It appears that the Indian Government has directed ISPs to block parody accounts of the Prime Minister on Twitter. According to a report by The Times Of India, the government, with assistance from ISPs at the local level, has blocked six parody accounts including @PM0India (O replaced with a zero), @Indian_pm and @PMOIndiaa. At the time of writing this posts the handles were inaccessible on Airtel Broadband in Delhi with ‘http’. However, these were accessible with the ‘https’ prefix. We were also able to access these handles on Vodafone 3G.
The Times of India report indicates that the Prime Minister’s office had written to Twitter in June 2012, to take action against these accounts, however, Twitter did not pay heed to these requests. The Prime Minister’s office also told the publication that it did not have a problem with parody but the said accounts were misrepresenting the PM’s office, and that one of these accounts tweeted communally- sensitive statements which could trigger a social strife.
This follows the recent blocking of 245 web pages with inflammatory and hateful content by the government, following the exodus of a large number of people belonging to the North Eastern ethnic community from cities like Bangalore and Pune, among others.
Update: Opposition’s View on Parody Accounts & Impersonation
Speaking against the open-ended terms laid out in the IT Rules, during a Parliamentary debate, BJP leader and Rajya Sabha MP Arun Jaitley, had commented on parody accounts on Twitter and had said that we were losing our sense of humor.
Here’s the excerpt from his speech:
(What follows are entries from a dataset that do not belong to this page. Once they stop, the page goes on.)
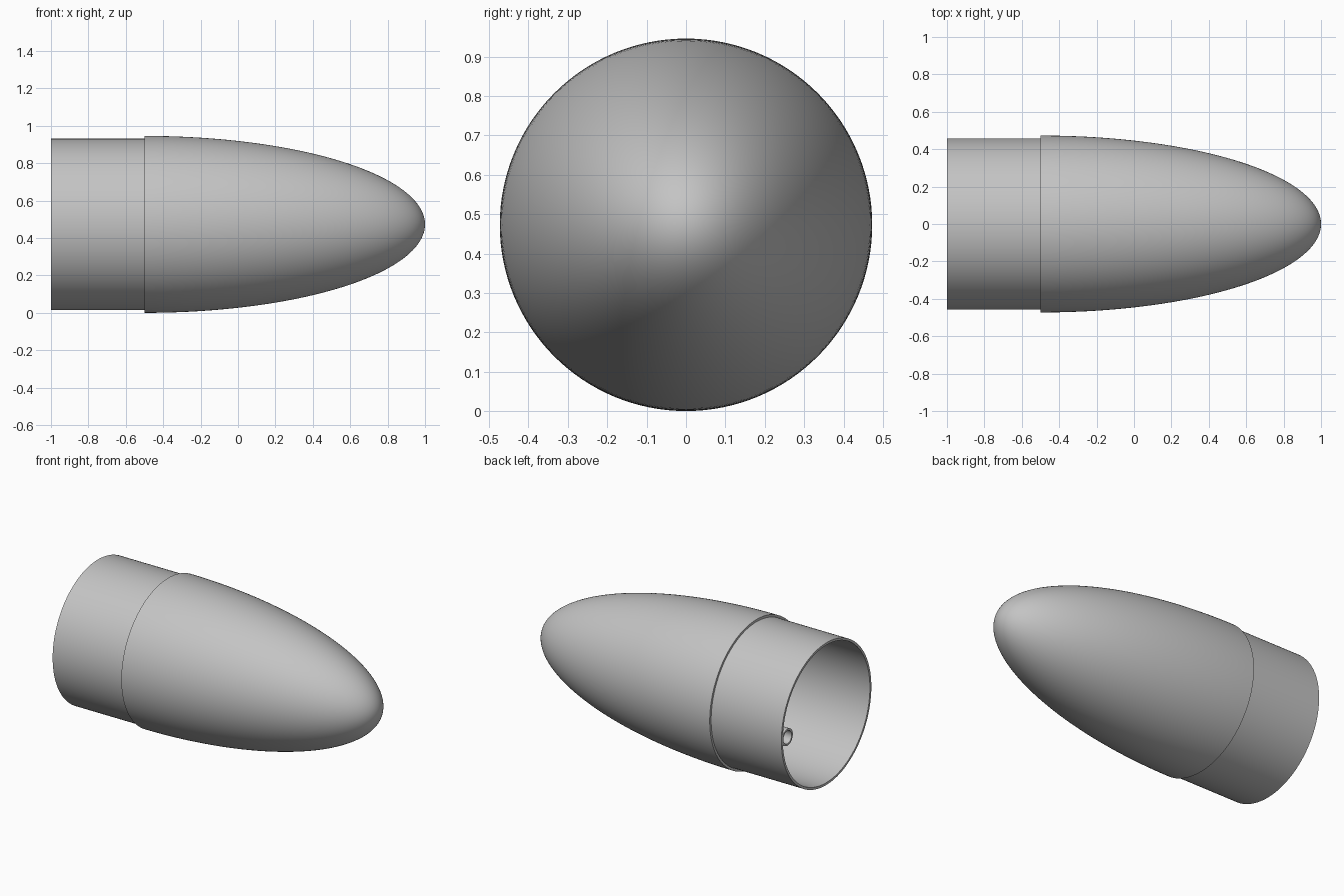
import bpy
import bmesh
import math
from mathutils import Matrix, Vector

cube = bpy.data.objects.get("Cube")
if cube:
    bpy.data.objects.remove(cube, do_unlink=True)

SHELL_R = 0.473      # widest radius, also the height of the axis
COLLAR_R = 0.458
INNER_R = 0.443
BACK, STEP, TIP = -1.0, -0.5, 1.0

grey = bpy.data.materials.new("plain grey")
grey.use_nodes = True
colour = (0.55, 0.55, 0.55, 1)
grey.diffuse_color = colour
grey.node_tree.nodes["Principled BSDF"].inputs["Base Color"].default_value = colour


def lathe(name, profile, sides, centre, closed=False):
    """Spin (x, radius) points about an axis parallel to x."""
    bm = bmesh.new()
    verts = [bm.verts.new((x, 0, r)) for x, r in profile]
    edges = [bm.edges.new(pair) for pair in zip(verts, verts[1:])]
    if closed:
        edges.append(bm.edges.new((verts[-1], verts[0])))
    bmesh.ops.spin(bm, geom=verts + edges, cent=(0, 0, 0), axis=(1, 0, 0),
                   angle=math.tau, steps=sides, use_duplicate=False)
    bmesh.ops.remove_doubles(bm, verts=bm.verts, dist=0.00005)
    bmesh.ops.recalc_face_normals(bm, faces=bm.faces)
    bm.transform(Matrix.Translation(Vector(centre)))
    mesh = bpy.data.meshes.new(name)
    bm.to_mesh(mesh)
    bm.free()
    mesh.materials.append(grey)
    obj = bpy.data.objects.new(name, mesh)
    bpy.context.collection.objects.link(obj)
    bpy.ops.object.select_all(action="DESELECT")
    obj.select_set(True)
    bpy.context.view_layer.objects.active = obj
    bpy.ops.object.shade_smooth_by_angle(angle=math.radians(30))
    return obj


def half_ellipse(length, radius, count=48):
    """Points from the tip back to the step."""
    angles = [math.pi / 2 * i / count for i in range(count + 1)]
    return [(STEP + length * math.cos(a), radius * math.sin(a)) for a in angles]


# Hollow nose shell with its stepped-in collar
outer = half_ellipse(TIP - STEP, SHELL_R)
inner = half_ellipse(TIP - STEP - 0.03, INNER_R)
profile = outer + [(STEP, COLLAR_R), (BACK, COLLAR_R), (BACK, INNER_R)] + inner[::-1]
lathe("nose_shell", profile, 128, (0, 0, SHELL_R))

# Small cord tube fixed to the inside of the collar
tube = [(BACK, 0.054), (BACK + 0.25, 0.054), (BACK + 0.25, 0.042), (BACK, 0.042)]
lathe("cord_tube", tube, 32, (0, 0.395, SHELL_R), closed=True)
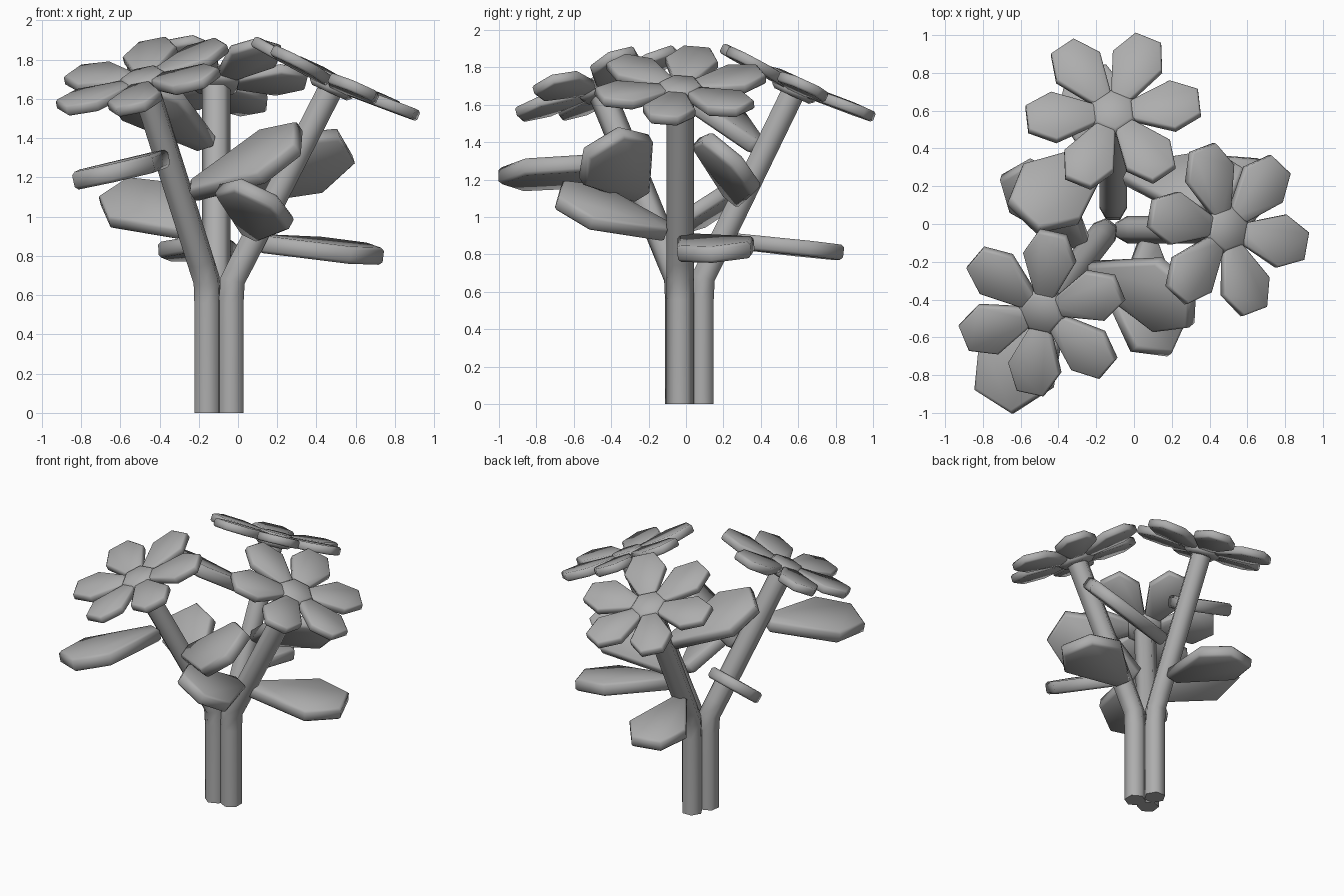
import bpy, bmesh
from math import radians, cos, sin, tau
from mathutils import Vector, Matrix

cube = bpy.data.objects.get("Cube")
if cube:
    bpy.data.objects.remove(cube, do_unlink=True)

grey = bpy.data.materials.new("plain_grey")
grey.use_nodes = True
colour = (0.42, 0.42, 0.42, 1)
grey.diffuse_color = colour
grey.node_tree.nodes["Principled BSDF"].inputs["Base Color"].default_value = colour

UP = Vector((0, 0, 1))
# half outline of a petal or leaf: distance along, half width
BLADE = [(0.1, 0.075), (0.69, 0.31), (1.0, 0.16)]


def finish(name, bm, angle=50):
    bmesh.ops.recalc_face_normals(bm, faces=bm.faces)
    mesh = bpy.data.meshes.new(name)
    bm.to_mesh(mesh)
    bm.free()
    obj = bpy.data.objects.new(name, mesh)
    bpy.context.collection.objects.link(obj)
    mesh.materials.append(grey)
    bpy.ops.object.select_all(action='DESELECT')
    obj.select_set(True)
    bpy.context.view_layer.objects.active = obj
    bpy.ops.object.shade_smooth_by_angle(angle=radians(angle))


def add_slab(bm, outline, thick, bevel, matrix):
    """Extruded outline with softened rims, placed by a matrix."""
    part = bmesh.new()
    face = part.faces.new([part.verts.new((x, y, -thick / 2)) for x, y in outline])
    ext = bmesh.ops.extrude_face_region(part, geom=[face])["geom"]
    top = [v for v in ext if isinstance(v, bmesh.types.BMVert)]
    bmesh.ops.translate(part, verts=top, vec=(0, 0, thick))
    rims = [e for e in part.edges if abs(e.verts[0].co.z - e.verts[1].co.z) < 1e-5]
    bmesh.ops.bevel(part, geom=rims, offset=bevel, segments=1, affect='EDGES')
    part.transform(matrix)
    temp = bpy.data.meshes.new("temp")
    part.to_mesh(temp)
    part.free()
    bm.from_mesh(temp)
    bpy.data.meshes.remove(temp)


def add_blade(bm, length, matrix):
    pts = [(a * length, -b * length) for a, b in BLADE]
    pts += [(a * length, b * length) for a, b in reversed(BLADE)]
    add_slab(bm, pts, length * 0.125, length * 0.022, matrix)


def leaf(name, base, tip, roll):
    """Leaf from base to tip; positive roll lifts its right-hand edge."""
    base, tip = Vector(base), Vector(tip)
    d = (tip - base).normalized()
    side = d.cross(UP).normalized()
    lift = side.cross(d)
    r = radians(roll)
    w = side * cos(r) + lift * sin(r)
    n = w.cross(d)
    m = Matrix((d, -w, n)).transposed().to_4x4()
    bm = bmesh.new()
    add_blade(bm, (tip - base).length, Matrix.Translation(base) @ m)
    finish(name, bm)


def flower(name, centre, lean, turn):
    """Six slightly cupped petals round a hexagonal middle, tipped towards the lean."""
    axis = UP.cross(lean)
    place = Matrix.Translation(centre) @ Matrix.Rotation(radians(24.5), 4, axis)
    cup = Matrix.Rotation(radians(-4), 4, 'Y')
    bm = bmesh.new()
    for k in range(6):
        spin = Matrix.Rotation(radians(turn + 60 * k), 4, 'Z')
        add_blade(bm, 0.46, place @ spin @ cup)
    finish(name + "_petals", bm)
    bm = bmesh.new()
    ring = [(0.125 * cos(tau * (k + 0.5) / 6), 0.125 * sin(tau * (k + 0.5) / 6)) for k in range(6)]
    add_slab(bm, ring, 0.095, 0.02, place @ Matrix.Rotation(radians(turn), 4, 'Z'))
    finish(name + "_middle", bm)


def stem(name, foot, head, lean):
    """Hexagonal stalk, upright below and bent towards the flower."""
    foot, head = Vector(foot), Vector(head)
    bend = foot + UP * 0.66
    path = [foot, foot + UP * 0.56, bend.lerp(head, 0.015), bend.lerp(head, 0.11), head]
    p = UP.cross(lean).normalized()
    bm = bmesh.new()
    rings = []
    for i, c in enumerate(path):
        a, b = path[max(i - 1, 0)], path[min(i + 1, len(path) - 1)]
        t = (c - a).normalized() + (b - c).normalized()
        q = t.normalized().cross(p)
        rings.append([bm.verts.new(c + 0.073 * (p * cos(tau * k / 6) + q * sin(tau * k / 6)))
                      for k in range(6)])
    for lo, hi in zip(rings, rings[1:]):
        for k in range(6):
            j = (k + 1) % 6
            bm.faces.new((lo[k], lo[j], hi[j], hi[k]))
    bm.faces.new(rings[0])
    bm.faces.new(rings[-1])
    finish(name, bm, 65)


# stalks with their flowers: foot, flower centre, petal turn
plants = {
    "right": ((-0.155, -0.04, 0), (-0.48, -0.46, 1.685), 20),
    "left": ((-0.035, -0.03, 0), (0.485, -0.03, 1.675), -11),
    "back": ((-0.11, 0.085, 0), (-0.11, 0.585, 1.69), 6),
}
for side, (foot, head, turn) in plants.items():
    lean = Vector(head) - Vector(foot)
    lean.z = 0
    lean.normalize()
    stem(side + "_stem", foot, head, lean)
    flower(side + "_flower", head, lean, turn)

# leaves: base on the stalk, tip, roll
leaf("right_stem_front_leaf", (-0.36, -0.31, 1.3), (-0.74, -0.94, 1.2), -10)
leaf("right_stem_back_leaf", (-0.24, -0.14, 0.91), (-0.63, 0.29, 1.13), 32)
leaf("right_stem_inner_leaf", (-0.29, -0.23, 1.1), (0.31, -0.44, 1.4), -35)
leaf("left_stem_front_leaf", (0.07, -0.04, 0.9), (0.09, -0.68, 1.12), 27)
leaf("left_stem_low_leaf", (0.04, -0.02, 0.87), (0.7, 0.24, 0.81), -7)
leaf("back_stem_side_leaf", (-0.1, 0.27, 1.08), (0.55, 0.19, 1.36), 40)
leaf("back_stem_low_leaf", (-0.11, 0.18, 0.88), (-0.25, 0.82, 0.81), 0)
leaf("back_stem_high_leaf", (-0.11, 0.42, 1.34), (-0.59, 0.04, 1.67), -14)
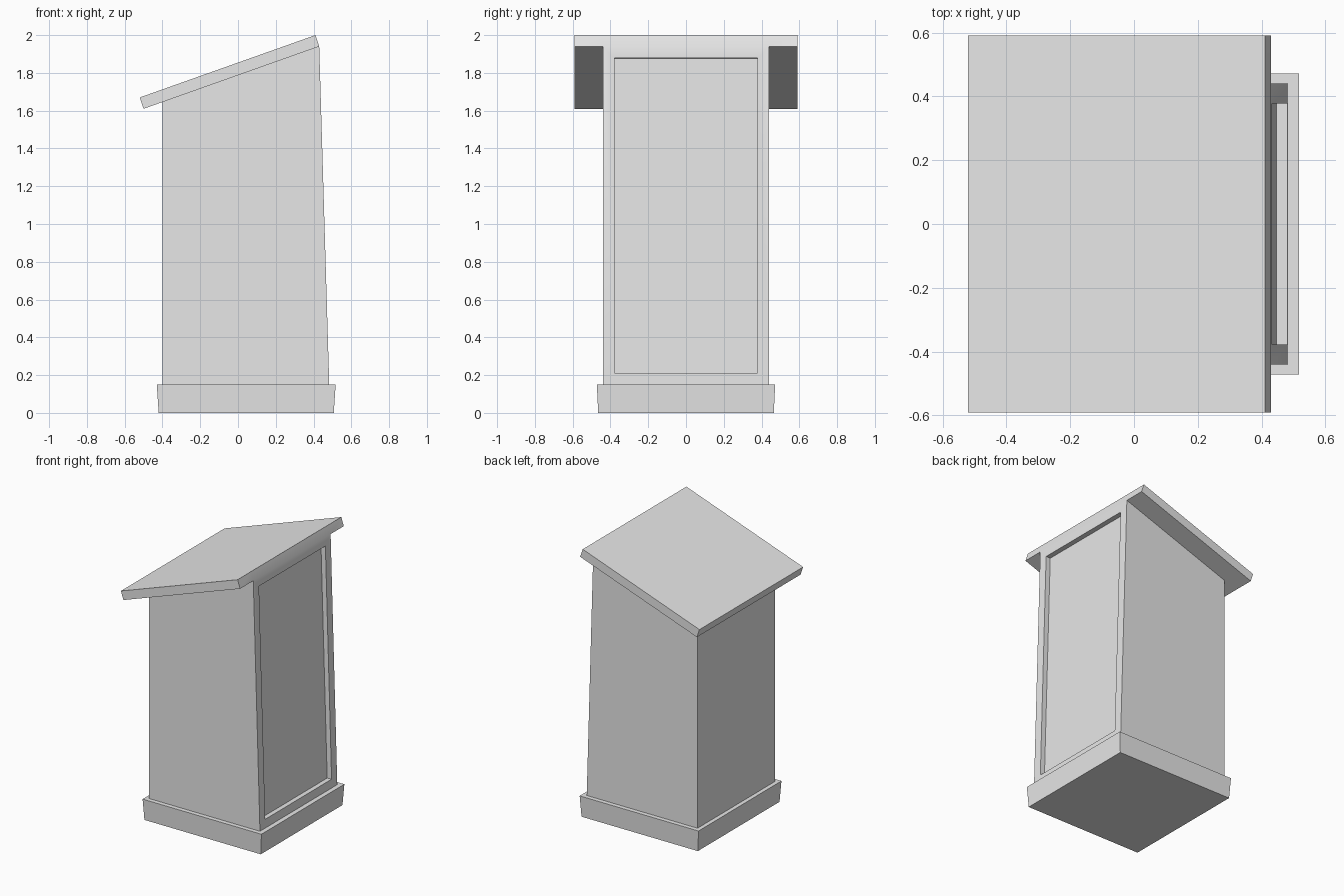
import bpy
import bmesh
from mathutils import Vector

cube = bpy.data.objects.get("Cube")
if cube:
    bpy.data.objects.remove(cube, do_unlink=True)

# Single plain grey
grey = bpy.data.materials.new("plain_grey")
grey.use_nodes = True
colour = (0.8, 0.8, 0.8, 1)
grey.diffuse_color = colour
grey.node_tree.nodes["Principled BSDF"].inputs["Base Color"].default_value = colour


def add_object(name, bm):
    bmesh.ops.recalc_face_normals(bm, faces=bm.faces)
    mesh = bpy.data.meshes.new(name)
    bm.to_mesh(mesh)
    bm.free()
    mesh.materials.append(grey)
    obj = bpy.data.objects.new(name, mesh)
    bpy.context.collection.objects.link(obj)
    bpy.ops.object.select_all(action='DESELECT')
    obj.select_set(True)
    bpy.context.view_layer.objects.active = obj
    bpy.ops.object.shade_smooth_by_angle()
    return obj


def prism(profile, half_width):
    """Sweep an x-z outline across y."""
    bm = bmesh.new()
    face = bm.faces.new([bm.verts.new((x, -half_width, z)) for x, z in profile])
    side = bmesh.ops.extrude_face_region(bm, geom=[face], use_keep_orig=True)["geom"]
    moved = [v for v in side if isinstance(v, bmesh.types.BMVert)]
    bmesh.ops.translate(bm, vec=(0, 2 * half_width, 0), verts=moved)
    bmesh.ops.recalc_face_normals(bm, faces=bm.faces)
    return bm


# Slanted desk top
BACK, BODY_HALF, BODY_FOOT = -0.40, 0.44, 0.15
bm = prism([(-0.52, 1.67), (-0.50, 1.61), (0.43, 1.94), (0.41, 2.0)], 0.59)

# Mark the body outline on the underside
for point, normal in (((BACK, 0, 0), (1, 0, 0)),
                      ((0, -BODY_HALF, 0), (0, 1, 0)),
                      ((0, BODY_HALF, 0), (0, 1, 0))):
    bmesh.ops.bisect_plane(bm, geom=bm.verts[:] + bm.edges[:] + bm.faces[:],
                           plane_co=point, plane_no=normal)
bm.normal_update()
under = next(f for f in bm.faces if f.normal.z < -0.8
             and abs(f.calc_center_median().y) < 0.1
             and f.calc_center_median().x > BACK)

# Draw the body down from the desk, with a leaning front
foot = bmesh.ops.extrude_discrete_faces(bm, faces=[under])["faces"][0]
for v in foot.verts:
    v.co.z = BODY_FOOT
    if v.co.x > 0:
        v.co.x = 0.483
bmesh.ops.delete(bm, geom=[foot], context='FACES_ONLY')
bmesh.ops.recalc_face_normals(bm, faces=bm.faces)
bm.normal_update()

# Recessed panel
panel = next(f for f in bm.faces if f.normal.x > 0.9
             and f.calc_center_median().z < 1.5)
bmesh.ops.inset_individual(bm, faces=[panel], thickness=0.088)
panel = bmesh.ops.extrude_discrete_faces(bm, faces=[panel])["faces"][0]
panel.normal_update()
bmesh.ops.translate(bm, vec=panel.normal * -0.035, verts=panel.verts[:])
add_object("desk_and_body", bm)

# Plinth, slightly wider at its top
bm = prism([(-0.42, 0), (0.507, 0), (0.517, 0.15), (-0.43, 0.15)], 0.472)
for v in bm.verts:
    if v.co.z < 0.1:
        v.co.y *= 0.985
add_object("plinth", bm)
‘ Sir, my grievance is that both in Parliament, in our media and public discourse, we are losing a sense of humour. There are cases of impersonation that I see, particularly, on the Twitter. I have had somebody impersonating a site as my site. I made a grievance and I found a lot of humours and funny things, including ridiculous to me coming from that particular impersonator. You have somebody imitating people in high places. As long as it is a part of permissible humour, it is all right, but if it is a case where somebody is committing an offence through impersonation, I think, there is a need for law to step in. But if it is a case where somebody has a satirical site or a satirical space on the Twitter, this is not intended to really stop that.’
Twitter Guidelines on Parody Accounts:
According to Twitter’s Guidelines for Parody, Commentary and Fan Accounts, ‘an account’s profile information should make it clear that the creator of the account is not actually the same person or entity as the subject of the parody/commentary. ‘ Twitter clarifies that if ‘an account is engaged in parody and follows all of the above recommendations, it will generally be free to continue in its parody so long as it doesn’t mislead or deceive others.’ It does mention that if an account is found to be deceptive or misleading, it may request that the user make further changes to bring the account more in line with best practices that it suggests, and might suspend ‘accounts with a clear intent to deceive’.
The ‘@PM0India’ account bio does mention that it’s the UnOfficial Twitter account of the Prime Minister’s office and a parody account, however the similarity between PM0 and PMO, might border on misrepresentation, and impersonation. So we’re not sure if Twitter would regard this as a violation of its policy.
Transparency Report & Censorship
Twitter had also issued a ‘transparency report’ in July informing about user information requests, removal requests, and copyright takedown notices. It had received less than 10 requests from India against less than 10 users/accounts with a 0% compliance rate for the period January to July 2012.
Twitter had also made changes to its policies and technology, to allow the company to showcase different content in different countries, keeping it in the clear with the laws of each country. however, it had promised that it would indicate wherever information was blocked/modified.